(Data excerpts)
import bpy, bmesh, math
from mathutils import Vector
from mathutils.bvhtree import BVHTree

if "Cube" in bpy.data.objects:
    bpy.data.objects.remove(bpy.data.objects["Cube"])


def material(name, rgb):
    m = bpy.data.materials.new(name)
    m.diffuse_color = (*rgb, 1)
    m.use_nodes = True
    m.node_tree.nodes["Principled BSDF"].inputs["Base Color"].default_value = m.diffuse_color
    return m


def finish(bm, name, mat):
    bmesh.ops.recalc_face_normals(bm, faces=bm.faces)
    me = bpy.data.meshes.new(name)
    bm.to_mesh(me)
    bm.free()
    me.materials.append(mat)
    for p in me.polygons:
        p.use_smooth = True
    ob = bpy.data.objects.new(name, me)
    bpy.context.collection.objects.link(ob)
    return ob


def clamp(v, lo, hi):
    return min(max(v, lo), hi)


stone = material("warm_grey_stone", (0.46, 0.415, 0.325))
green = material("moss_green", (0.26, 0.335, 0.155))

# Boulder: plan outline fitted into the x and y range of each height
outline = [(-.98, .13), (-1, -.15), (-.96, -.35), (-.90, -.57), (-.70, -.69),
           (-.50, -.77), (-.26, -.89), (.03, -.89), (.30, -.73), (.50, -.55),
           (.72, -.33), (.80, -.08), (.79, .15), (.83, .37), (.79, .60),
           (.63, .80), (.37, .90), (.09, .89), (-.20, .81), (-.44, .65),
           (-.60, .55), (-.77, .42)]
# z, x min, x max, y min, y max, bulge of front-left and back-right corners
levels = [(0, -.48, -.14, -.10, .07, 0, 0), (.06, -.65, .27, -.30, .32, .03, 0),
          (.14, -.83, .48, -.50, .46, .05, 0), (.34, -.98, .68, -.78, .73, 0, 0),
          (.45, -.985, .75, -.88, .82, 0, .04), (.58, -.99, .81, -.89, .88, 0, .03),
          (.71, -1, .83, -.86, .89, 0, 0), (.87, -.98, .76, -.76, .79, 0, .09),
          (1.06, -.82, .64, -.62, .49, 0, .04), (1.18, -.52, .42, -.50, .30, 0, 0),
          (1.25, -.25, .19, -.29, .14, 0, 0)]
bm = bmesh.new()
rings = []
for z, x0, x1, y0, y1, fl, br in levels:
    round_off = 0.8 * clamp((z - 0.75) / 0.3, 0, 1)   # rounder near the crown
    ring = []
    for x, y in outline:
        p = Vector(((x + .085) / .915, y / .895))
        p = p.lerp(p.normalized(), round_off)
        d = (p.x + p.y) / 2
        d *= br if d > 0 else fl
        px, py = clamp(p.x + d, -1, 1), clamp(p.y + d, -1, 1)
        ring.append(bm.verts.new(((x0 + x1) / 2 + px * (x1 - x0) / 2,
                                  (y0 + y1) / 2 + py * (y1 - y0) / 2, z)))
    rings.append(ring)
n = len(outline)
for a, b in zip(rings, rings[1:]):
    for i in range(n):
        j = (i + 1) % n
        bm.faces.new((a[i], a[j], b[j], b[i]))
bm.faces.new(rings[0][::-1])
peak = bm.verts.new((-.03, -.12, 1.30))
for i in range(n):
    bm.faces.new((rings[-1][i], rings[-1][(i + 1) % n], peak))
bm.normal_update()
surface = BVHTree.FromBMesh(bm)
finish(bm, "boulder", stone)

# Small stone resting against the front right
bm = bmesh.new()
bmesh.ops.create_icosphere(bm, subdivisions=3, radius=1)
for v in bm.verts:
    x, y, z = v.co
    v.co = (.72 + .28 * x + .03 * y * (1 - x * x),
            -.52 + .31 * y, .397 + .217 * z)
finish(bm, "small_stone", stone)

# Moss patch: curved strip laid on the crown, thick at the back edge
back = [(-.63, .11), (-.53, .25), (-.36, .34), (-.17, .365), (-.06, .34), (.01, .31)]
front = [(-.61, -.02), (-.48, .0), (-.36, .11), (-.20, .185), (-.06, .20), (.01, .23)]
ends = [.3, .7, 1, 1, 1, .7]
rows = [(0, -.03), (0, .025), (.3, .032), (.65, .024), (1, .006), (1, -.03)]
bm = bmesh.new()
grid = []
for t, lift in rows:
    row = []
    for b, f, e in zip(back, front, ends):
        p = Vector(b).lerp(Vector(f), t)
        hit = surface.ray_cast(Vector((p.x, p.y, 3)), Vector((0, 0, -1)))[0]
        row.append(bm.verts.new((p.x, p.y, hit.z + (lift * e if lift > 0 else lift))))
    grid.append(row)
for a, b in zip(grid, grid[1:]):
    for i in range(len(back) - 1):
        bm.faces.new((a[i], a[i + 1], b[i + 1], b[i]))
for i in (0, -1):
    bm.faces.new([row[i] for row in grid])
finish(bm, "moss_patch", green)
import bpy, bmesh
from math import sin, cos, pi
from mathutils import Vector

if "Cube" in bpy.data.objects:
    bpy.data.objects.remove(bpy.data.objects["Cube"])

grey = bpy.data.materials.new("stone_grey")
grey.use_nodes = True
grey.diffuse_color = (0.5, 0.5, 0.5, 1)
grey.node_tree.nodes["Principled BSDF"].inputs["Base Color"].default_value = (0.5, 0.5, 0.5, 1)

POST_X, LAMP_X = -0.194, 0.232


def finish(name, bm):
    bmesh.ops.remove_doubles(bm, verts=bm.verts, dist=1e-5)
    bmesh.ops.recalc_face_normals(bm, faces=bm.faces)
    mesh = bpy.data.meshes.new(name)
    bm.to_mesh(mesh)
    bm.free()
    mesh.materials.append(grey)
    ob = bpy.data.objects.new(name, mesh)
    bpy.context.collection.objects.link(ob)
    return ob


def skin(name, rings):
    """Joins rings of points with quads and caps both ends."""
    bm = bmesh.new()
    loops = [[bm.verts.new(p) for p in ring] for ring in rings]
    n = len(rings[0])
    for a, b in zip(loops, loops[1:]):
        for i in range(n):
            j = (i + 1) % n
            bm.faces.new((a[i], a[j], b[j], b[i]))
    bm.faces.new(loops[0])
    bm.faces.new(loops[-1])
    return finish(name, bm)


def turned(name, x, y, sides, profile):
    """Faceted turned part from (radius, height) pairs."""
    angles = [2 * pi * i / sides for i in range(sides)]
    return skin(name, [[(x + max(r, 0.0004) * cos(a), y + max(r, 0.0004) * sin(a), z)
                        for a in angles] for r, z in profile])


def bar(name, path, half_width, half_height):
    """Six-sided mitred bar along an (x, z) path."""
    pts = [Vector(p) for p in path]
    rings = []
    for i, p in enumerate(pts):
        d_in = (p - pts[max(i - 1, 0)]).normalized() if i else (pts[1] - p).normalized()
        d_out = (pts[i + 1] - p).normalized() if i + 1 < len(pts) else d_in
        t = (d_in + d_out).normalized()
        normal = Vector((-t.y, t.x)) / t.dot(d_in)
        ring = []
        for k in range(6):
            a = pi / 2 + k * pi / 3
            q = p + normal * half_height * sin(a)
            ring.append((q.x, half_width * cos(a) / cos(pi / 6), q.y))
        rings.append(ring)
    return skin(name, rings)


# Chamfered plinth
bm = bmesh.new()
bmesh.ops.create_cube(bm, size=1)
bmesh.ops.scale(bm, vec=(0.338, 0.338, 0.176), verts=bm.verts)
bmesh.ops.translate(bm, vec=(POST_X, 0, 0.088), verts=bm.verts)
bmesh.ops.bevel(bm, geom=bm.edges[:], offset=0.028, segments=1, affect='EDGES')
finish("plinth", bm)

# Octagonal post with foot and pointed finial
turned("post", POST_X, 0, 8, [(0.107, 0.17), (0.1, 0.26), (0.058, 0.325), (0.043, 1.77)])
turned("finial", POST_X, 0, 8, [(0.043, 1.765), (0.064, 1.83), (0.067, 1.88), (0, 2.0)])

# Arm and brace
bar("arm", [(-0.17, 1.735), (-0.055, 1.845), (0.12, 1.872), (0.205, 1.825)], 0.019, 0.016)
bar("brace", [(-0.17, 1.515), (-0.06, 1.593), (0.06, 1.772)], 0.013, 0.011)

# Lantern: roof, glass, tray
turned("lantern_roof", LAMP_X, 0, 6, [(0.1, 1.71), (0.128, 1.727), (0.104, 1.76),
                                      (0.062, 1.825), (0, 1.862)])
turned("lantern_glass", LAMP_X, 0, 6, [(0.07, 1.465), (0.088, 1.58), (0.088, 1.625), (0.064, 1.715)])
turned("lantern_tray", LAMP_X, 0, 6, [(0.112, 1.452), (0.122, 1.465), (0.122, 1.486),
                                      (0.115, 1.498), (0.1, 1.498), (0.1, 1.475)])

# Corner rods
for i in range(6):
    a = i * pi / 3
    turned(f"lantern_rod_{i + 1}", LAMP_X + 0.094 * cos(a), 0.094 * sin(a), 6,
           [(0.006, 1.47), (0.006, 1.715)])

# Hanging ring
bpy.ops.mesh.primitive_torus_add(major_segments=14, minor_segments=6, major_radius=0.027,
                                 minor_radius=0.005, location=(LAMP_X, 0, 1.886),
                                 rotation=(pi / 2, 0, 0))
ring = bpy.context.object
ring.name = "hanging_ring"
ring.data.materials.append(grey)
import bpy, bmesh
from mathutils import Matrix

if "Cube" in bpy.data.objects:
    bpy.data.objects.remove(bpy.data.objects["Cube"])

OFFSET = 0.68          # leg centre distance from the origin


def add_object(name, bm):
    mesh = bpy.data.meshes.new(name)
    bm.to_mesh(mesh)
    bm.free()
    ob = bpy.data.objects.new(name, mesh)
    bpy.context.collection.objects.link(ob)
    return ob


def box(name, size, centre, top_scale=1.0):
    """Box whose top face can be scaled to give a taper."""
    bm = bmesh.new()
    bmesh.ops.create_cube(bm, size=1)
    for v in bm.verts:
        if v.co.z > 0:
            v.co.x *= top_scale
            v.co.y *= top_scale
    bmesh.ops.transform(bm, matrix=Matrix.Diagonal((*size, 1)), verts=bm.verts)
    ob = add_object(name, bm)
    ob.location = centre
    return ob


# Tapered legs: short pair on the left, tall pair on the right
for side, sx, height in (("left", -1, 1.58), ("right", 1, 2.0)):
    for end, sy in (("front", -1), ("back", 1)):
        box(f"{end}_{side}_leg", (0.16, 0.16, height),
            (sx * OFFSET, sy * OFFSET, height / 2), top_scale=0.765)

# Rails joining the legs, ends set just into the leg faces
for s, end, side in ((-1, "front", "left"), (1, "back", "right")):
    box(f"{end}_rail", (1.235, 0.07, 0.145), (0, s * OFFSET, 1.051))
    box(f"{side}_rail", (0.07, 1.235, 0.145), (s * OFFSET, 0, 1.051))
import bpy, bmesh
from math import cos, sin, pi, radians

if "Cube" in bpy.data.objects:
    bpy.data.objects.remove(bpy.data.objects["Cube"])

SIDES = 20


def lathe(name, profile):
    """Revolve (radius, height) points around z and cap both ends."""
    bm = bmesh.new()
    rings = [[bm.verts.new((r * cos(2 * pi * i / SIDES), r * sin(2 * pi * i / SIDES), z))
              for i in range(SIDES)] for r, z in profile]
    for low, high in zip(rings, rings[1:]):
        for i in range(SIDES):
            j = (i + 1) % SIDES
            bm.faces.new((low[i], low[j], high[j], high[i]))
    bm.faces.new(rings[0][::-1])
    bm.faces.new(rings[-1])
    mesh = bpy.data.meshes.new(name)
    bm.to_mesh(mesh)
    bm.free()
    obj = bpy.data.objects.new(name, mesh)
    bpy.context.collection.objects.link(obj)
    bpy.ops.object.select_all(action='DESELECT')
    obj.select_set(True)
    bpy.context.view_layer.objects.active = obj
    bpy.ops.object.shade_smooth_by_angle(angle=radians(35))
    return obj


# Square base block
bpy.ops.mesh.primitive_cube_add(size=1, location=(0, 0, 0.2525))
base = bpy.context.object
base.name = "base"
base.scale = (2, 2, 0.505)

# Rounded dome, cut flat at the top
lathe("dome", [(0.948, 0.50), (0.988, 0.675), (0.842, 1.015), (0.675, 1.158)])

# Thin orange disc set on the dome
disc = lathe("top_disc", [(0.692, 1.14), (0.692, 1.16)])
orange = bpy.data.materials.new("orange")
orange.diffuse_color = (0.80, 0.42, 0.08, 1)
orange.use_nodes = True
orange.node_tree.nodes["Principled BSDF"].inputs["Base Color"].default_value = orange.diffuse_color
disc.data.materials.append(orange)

> _What this task involves_: Report each line of the entries where the word "right" occurs.

> _Reply to the exercise_:
# z, x min, x max, y min, y max, bulge of front-left and back-right corners
# Small stone resting against the front right
# Tapered legs: short pair on the left, tall pair on the right
for side, sx, height in (("left", -1, 1.58), ("right", 1, 2.0)):
for s, end, side in ((-1, "front", "left"), (1, "back", "right")):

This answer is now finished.